Yes, is my answer after finishing this beautiful book. There are other things novels can do, but one of the things they do best is explore the infinite variety of human life, imagining its possibilities and shaping them into forms that will touch and surprise us. For me, Doerr’s novel did exactly this. I read it with rapt interest, and also with mounting suspense as the story moved forward through a series of short, delicately calibrated parts that might, in other hands, have seemed mannered in their very brevity. Doerr balances the kind of lyrical sensibility shown in the passage above (reminiscent for me of Mark Helprin’s In Sunlight and In Shadow) with restrained understatement that gives us room to feel for ourselves. We come to know the main characters — the blind, curious French girl Marie-Laure, and the young German radio engineer Werner Pfennig — by following them from their childhoods to the climactic siege of Saint-Malo, where the novel actually begins. The novel moves between that terrifying present and a past that helps us understand not just the literal movements that set up the final crisis but the subtler forces that have shaped them — Werner especially — into people who act as they finally do.

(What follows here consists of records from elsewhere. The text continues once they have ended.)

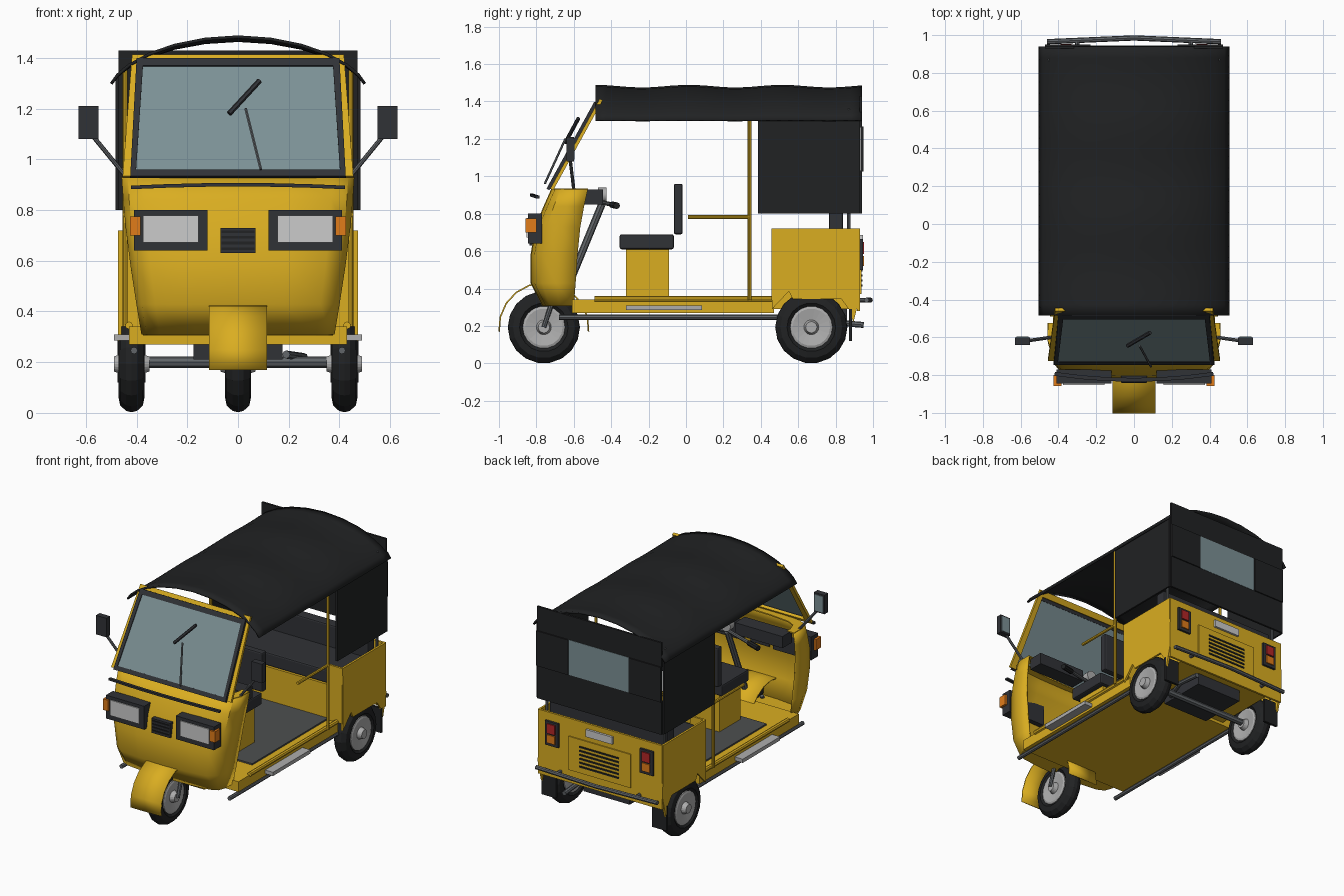
import bpy, bmesh, math
from mathutils import Vector

if "Cube" in bpy.data.objects:
    bpy.data.objects.remove(bpy.data.objects["Cube"])


def material(name, rgb):
    m = bpy.data.materials.new(name)
    m.diffuse_color = (*rgb, 1)
    m.use_nodes = True
    m.node_tree.nodes["Principled BSDF"].inputs["Base Color"].default_value = m.diffuse_color
    return m


YEL = material("yellow_paint", (0.70, 0.42, 0.015))
BLK = material("black_canvas", (0.015, 0.016, 0.017))
DRK = material("dark_plastic", (0.03, 0.032, 0.037))
MAT = material("rubber_mat", (0.075, 0.08, 0.08))
STL = material("steel", (0.12, 0.13, 0.14))
LGT = material("light_metal", (0.42, 0.42, 0.42))
LENS = material("lamp_lens", (0.62, 0.64, 0.61))
GLS = material("glass", (0.2, 0.28, 0.30))
RED = material("red_lens", (0.45, 0.02, 0.02))
ORG = material("orange_lens", (0.75, 0.2, 0.01))


def mesh(name, verts, faces, mat, mirror=False, solid=0, smooth=False):
    me = bpy.data.meshes.new(name)
    me.from_pydata([tuple(v) for v in verts], [], faces)
    bm = bmesh.new()
    bm.from_mesh(me)
    bmesh.ops.recalc_face_normals(bm, faces=bm.faces)
    bm.to_mesh(me)
    bm.free()
    ob = bpy.data.objects.new(name, me)
    bpy.context.collection.objects.link(ob)
    me.materials.append(mat)
    if solid:
        s = ob.modifiers.new("thickness", 'SOLIDIFY')
        s.thickness, s.offset = solid, 0
    if mirror:
        ob.modifiers.new("mirror", 'MIRROR')
    if smooth:
        bpy.context.view_layer.objects.active = ob
        ob.select_set(True)
        bpy.ops.object.shade_smooth_by_angle(angle=math.radians(40))
        ob.select_set(False)
    return ob


def box(name, x, y, z, mat, mirror=False, bevel=0):
    v = [(a, b, c) for a in x for b in y for c in z]
    f = [(0, 1, 3, 2), (4, 6, 7, 5), (0, 4, 5, 1), (2, 3, 7, 6), (0, 2, 6, 4), (1, 5, 7, 3)]
    ob = mesh(name, v, f, mat, mirror)
    if bevel:
        b = ob.modifiers.new("bevel", 'BEVEL')
        b.width, b.segments = bevel, 2
    return ob


def grid(name, rows, mat, **kw):
    n = len(rows[0])
    f = [(i * n + j, i * n + j + 1, (i + 1) * n + j + 1, (i + 1) * n + j)
         for i in range(len(rows) - 1) for j in range(n - 1)]
    return mesh(name, [p for r in rows for p in r], f, mat, **kw)


def tube(name, pts, r, mat, mirror=False, sides=8):
    pts = [Vector(p) for p in pts]
    verts, faces = [], []
    for i, p in enumerate(pts):
        d = (pts[min(i + 1, len(pts) - 1)] - pts[max(i - 1, 0)]).normalized()
        q = d.to_track_quat('Z', 'Y')
        for k in range(sides):
            a = math.tau * k / sides
            verts.append(p + q @ Vector((r * math.cos(a), r * math.sin(a), 0)))
    for i in range(len(pts) - 1):
        for k in range(sides):
            j = (k + 1) % sides
            faces.append((i * sides + k, i * sides + j, (i + 1) * sides + j, (i + 1) * sides + k))
    faces += [tuple(range(sides)), tuple(range(len(verts) - sides, len(verts)))]
    return mesh(name, verts, faces, mat, mirror, smooth=True)


def lathe(name, profile, cx, cy, cz, mat, mirror=False, n=18):
    rows = [[(cx + u, cy + r * math.cos(math.tau * k / n), cz + r * math.sin(math.tau * k / n))
             for u, r in profile] for k in range(n + 1)]
    ob = grid(name, rows, mat, mirror=mirror)
    bm = bmesh.new()
    bm.from_mesh(ob.data)
    bmesh.ops.remove_doubles(bm, verts=bm.verts, dist=1e-5)
    bmesh.ops.recalc_face_normals(bm, faces=bm.faces)
    bm.to_mesh(ob.data)
    bm.free()


# Wheels: tyre and dished hub
def wheel(name, x, y, mirror):
    tyre = [(-.035, .11), (-.052, .13), (-.045, .165), (-.022, .188), (0, .193),
            (.022, .188), (.045, .165), (.052, .13), (.035, .11), (-.035, .11)]
    lathe(name + "_tyre", tyre, x, y, .193, BLK, mirror)
    hub = [(-.07, 0), (-.07, .03), (-.04, .04), (-.05, .1), (-.045, .113),
           (.045, .113), (.05, .1), (.04, .04), (.07, .03), (.07, 0)]
    lathe(name + "_hub", hub, x, y, .193, LGT, mirror)


wheel("front_wheel", 0, -.76, False)
wheel("rear_wheel", .42, .67, True)
arc = [math.radians(-5 + 190 * i / 10) for i in range(11)]
grid("front_fender", [[(x, -.76 + .24 * math.cos(a), .19 + .24 * math.sin(a)) for x in (-.115, .115)]
                      for a in arc], YEL, solid=.008, smooth=True)
tube("front_fork", [(.075, -.76, .193), (.075, -.715, .33)], .013, STL, True)
tube("rear_axle", [(-.42, .67, .2), (.42, .67, .2)], .022, STL)
box("engine", (-.175, .175), (.52, .86), (.21, .30), DRK)
tube("exhaust", [(.19, .6, .23), (.26, .78, .22), (.26, .95, .205)], .016, STL)

# Chassis and floor
box("floor", (-.43, .43), (-.61, .47), (.27, .34), YEL)
box("rear_floor", (-.36, .36), (.47, .92), (.29, .34), YEL)
box("floor_mat", (-.36, .36), (-.36, .46), (.34, .35), MAT)
box("side_step", (.43, .49), (-.32, .085), (.285, .31), LGT, True)
tube("sill_rail", [(.43, -.49, .345), (.43, .46, .345)], .015, YEL, True)
tube("chassis_rail", [(.41, -.68, .246), (.41, .5, .246)], .014, STL, True)

# Front cowl, an open-backed lofted shell
rows = []
for z, w, yf, yb in ((.31, .375, -.765, -.60), (.43, .395, -.825, -.59), (.58, .418, -.825, -.58),
                     (.73, .437, -.80, -.565), (.84, .447, -.755, -.545), (.93, .453, -.715, -.525)):
    half = [(w, yb), (w, yb * .55 + yf * .45), (w * .95, yb * .25 + yf * .75), (w * .82, yf + .02), (w * .45, yf + .004)]
    rows.append([(x, y, z) for x, y in half] + [(0, yf, z)] + [(-x, y, z) for x, y in half[::-1]])
grid("front_cowl", rows, YEL, solid=.012, smooth=True)
mesh("cowl_bottom", rows[0], [tuple(range(11))], YEL, solid=.008)
top = [p for p in rows[-1]]
inner = [(x * .88, min(y + .05, -.525), z) for x, y, z in top]
grid("cowl_top_rim", [top, inner], YEL, solid=.008)
grid("cowl_trim_strip", [[(x, -.825 + .18 * x * x, z - .06 * x * x) for x in (-.42, -.28, -.14, 0, .14, .28, .42)]
                         for z in (.893, .907)], DRK, solid=.02)

# Headlights and grille
box("headlight_housing", (.12, .41), (-.845, -.77), (.64, .80), DRK, True)
box("headlight_lens", (.155, .375), (-.852, -.84), (.672, .778), LENS, True)
box("turn_signal", (.385, .425), (-.857, -.80), (.70, .775), ORG, True)
box("front_grille", (-.07, .07), (-.838, -.80), (.63, .73), DRK)
for i in range(4):
    box("grille_slat", (-.065, .065), (-.843, -.835), (.643 + i * .022, .653 + i * .022), BLK)


# Windscreen on its sloped plane
def screen(x, z, off=0):
    return (x, -.735 + (z - .935) * .55 + off, z)


def ring(name, outer, inner, mat, off):
    v = [screen(x, z, off) for w, z in (outer[0], inner[0]) for x in (-w, w)]
    v += [screen(x, z, off) for w, z in (outer[1], inner[1]) for x in (-w, w)]
    mesh(name, v, [(0, 1, 3, 2), (1, 5, 7, 3), (5, 4, 6, 7), (4, 0, 2, 6)], mat, solid=.018)


ring("windscreen_frame", ((.425, .93), (.40, 1.395)), ((.402, .955), (.375, 1.365)), DRK, 0)
ring("windscreen_surround", ((.455, .93), (.418, 1.41)), ((.41, .95), (.385, 1.375)), YEL, .02)
mesh("windscreen_glass", [screen(-.41, .945), screen(.41, .945), screen(.38, 1.37), screen(-.38, 1.37)],
     [(0, 1, 2, 3)], GLS, solid=.006)
tube("wiper_arm", [(.09, -.755, .96), (.03, -.645, 1.2)], .006, STL, sides=6)
tube("wiper_blade", [(-.035, -.645, 1.18), (.085, -.575, 1.31)], .011, DRK, sides=6)

# Mirrors
tube("mirror_arm", [(.44, -.60, .93), (.575, -.62, 1.095)], .009, STL, True)
box("mirror_housing", (.55, .63), (-.64, -.60), (1.08, 1.21), DRK, True)
box("mirror_glass", (.558, .622), (-.602, -.596), (1.09, 1.20), GLS, True)

# Driver controls
box("dash_pod", (.06, .42), (-.55, -.445), (.85, .93), DRK, True)
tube("steering_column", [(0, -.66, .34), (0, -.45, .85)], .02, STL)
tube("handlebar", [(-.28, -.375, .845), (-.18, -.40, .85), (0, -.45, .86), (.18, -.40, .85), (.28, -.375, .845)], .012, STL)
tube("hand_grip", [(.2, -.395, .848), (.29, -.37, .843)], .018, BLK, True)
tube("instrument_dial", [(0, -.47, .9), (0, -.425, .9)], .04, LGT, sides=12)

# Driver seat
box("driver_seat_base", (-.19, .19), (-.32, -.09), (.34, .61), YEL)
box("driver_seat_cushion", (-.23, .23), (-.355, -.065), (.61, .69), DRK, bevel=.01)
box("driver_seat_back", (-.23, .23), (-.065, -.018), (.69, .96), DRK, bevel=.01)

# Passenger bench
box("bench_base", (-.36, .36), (.46, .84), (.34, .58), YEL)
box("bench_cushion", (-.45, .45), (.47, .78), (.58, .67), DRK, bevel=.01)
box("bench_back", (-.45, .45), (.765, .84), (.62, .82), DRK, bevel=.01)

# Rear body sides with wheel cut-outs, and rear panel
side = [(.458, .72), (.925, .72), (.93, .36), (.895, .22), (.87, .29), (.83, .345), (.57, .345), (.55, .385), (.46, .29)]
mesh("rear_body_side", [(.467, y, z) for y, z in side], [tuple(range(len(side)))], YEL, True, solid=.014)
box("rear_body_front_edge", (.36, .47), (.456, .47), (.34, .72), YEL, True)
box("rear_panel", (-.47, .47), (.915, .93), (.28, .72), YEL)
box("engine_hatch", (-.235, .235), (.93, .938), (.37, .60), YEL)
for i in range(6):
    box("hatch_vent", (-.15, .15), (.937, .943), (.41 + i * .027, .421 + i * .027), BLK)
box("number_plate", (-.1, .1), (.93, .945), (.635, .685), LENS)
box("tail_lamp_housing", (.31, .41), (.925, .945), (.50, .665), DRK, True)
box("tail_lamp_red", (.33, .39), (.94, .953), (.585, .65), RED, True)
box("tail_lamp_orange", (.33, .39), (.94, .953), (.52, .575), ORG, True)
tube("rear_bumper", [(-.46, .965, .338), (0, .985, .338), (.46, .965, .338)], .014, STL)
tube("bumper_bracket", [(.3, .92, .338), (.3, .97, .338)], .012, STL, True)
box("mud_flap", (.365, .475), (.872, .888), (.12, .29), BLK, True)

# Pillars and grab rails
tube("door_pillar", [(.445, .34, .34), (.445, .34, 1.35)], .01, YEL, True)
tube("grab_rail", [(.445, .01, .782), (.445, .34, .782)], .01, YEL, True)
tube("rear_pillar", [(.445, .87, .70), (.445, .87, 1.36)], .01, STL, True)

# Canvas roof with sag between its hoops
prof = [(.5, -.185), (.475, -.15), (.43, -.112), (.35, -.068), (.25, -.033), (.13, -.009)]
prof = prof + [(0, 0)] + [(-x, h) for x, h in prof[::-1]]
rows = []
for i in range(25):
    y = -.485 + 1.425 * i / 24
    sag = .007 * math.cos((y + .485) * math.tau / .5) - .007
    rows.append([(x, y, 1.483 + h + sag * (1 + h / .185)) for x, h in prof])
grid("canvas_roof", rows, BLK, solid=.012, smooth=True)

# Rear curtains and window
box("side_curtain", (.472, .484), (.385, .93), (.80, 1.325), BLK, True)
box("back_curtain_lower", (-.472, .472), (.928, .942), (.80, 1.03), BLK)
box("back_curtain_upper", (-.472, .472), (.928, .942), (1.26, 1.43), BLK)
box("back_curtain_side", (.23, .472), (.932, .95), (1.025, 1.265), BLK, True)
box("rear_window", (-.235, .235), (.934, .944), (1.025, 1.265), GLS)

Marie-Laure is maybe a bit too good to be true, though there’s a deliberate fairy-tale dimension to the novel, which comes complete with ogres and piratical villains (in this case a monomaniacal German officer in pursuit of a fantastic jewel) that encourages us to read it outside the rules of strict realism. She does not change or grow but remains steadfast; while she does in the end need rescuing, it’s her courage and, ultimately, defiance that make her escape possible. Her quest is not for self-knowledge but for trust.
Werner is a more complex and thus interesting character. Doerr avoids the temptation to make him a hapless victim, an innocent cog in the Nazi war machine. Instead, as he gradually and almost belatedly realizes, Werner allows himself to repress the full implications of his actions as his passion for radios is perverted. He loves the technology because it connects him to other people; he ends up using it to calculate their destruction. He comforts himself with the refrain “It’s only numbers,” but of course it isn’t. Against his moral passivity we have the example of his school friend Frederick, nearsighted, unheroic, bird-loving, who said “I will not“; Werner “stood by as the consequences came raining down.”
As Marie-Laure’s literal blindness connects metaphorically to the novel’s exploration of what we see, Werner’s radio waves come to signify the possibilities of connections across distance, time, and enmity. Are these elements too pat? I didn’t think so: any lover of Bleak House is likely to appreciate, rather than disdain, a novel built around multiple refractions of the same idea, not to mention plots that turn on convergences that defy probability to insist on their symbolic and moral meaning. Dickens’s fog is visible, but as Doerr’s elegaic conclusion invites us to recognize, our world is united by invisible elements that we can use either for or against each other. Like Dickens, he commits wholeheartedly to fiction’s capacity for fancy as well as feeling. Though the story he tells is a sad and often painful one, the way he tells it seems to me not just artful but incorrigibly hopeful. What a readerly treat.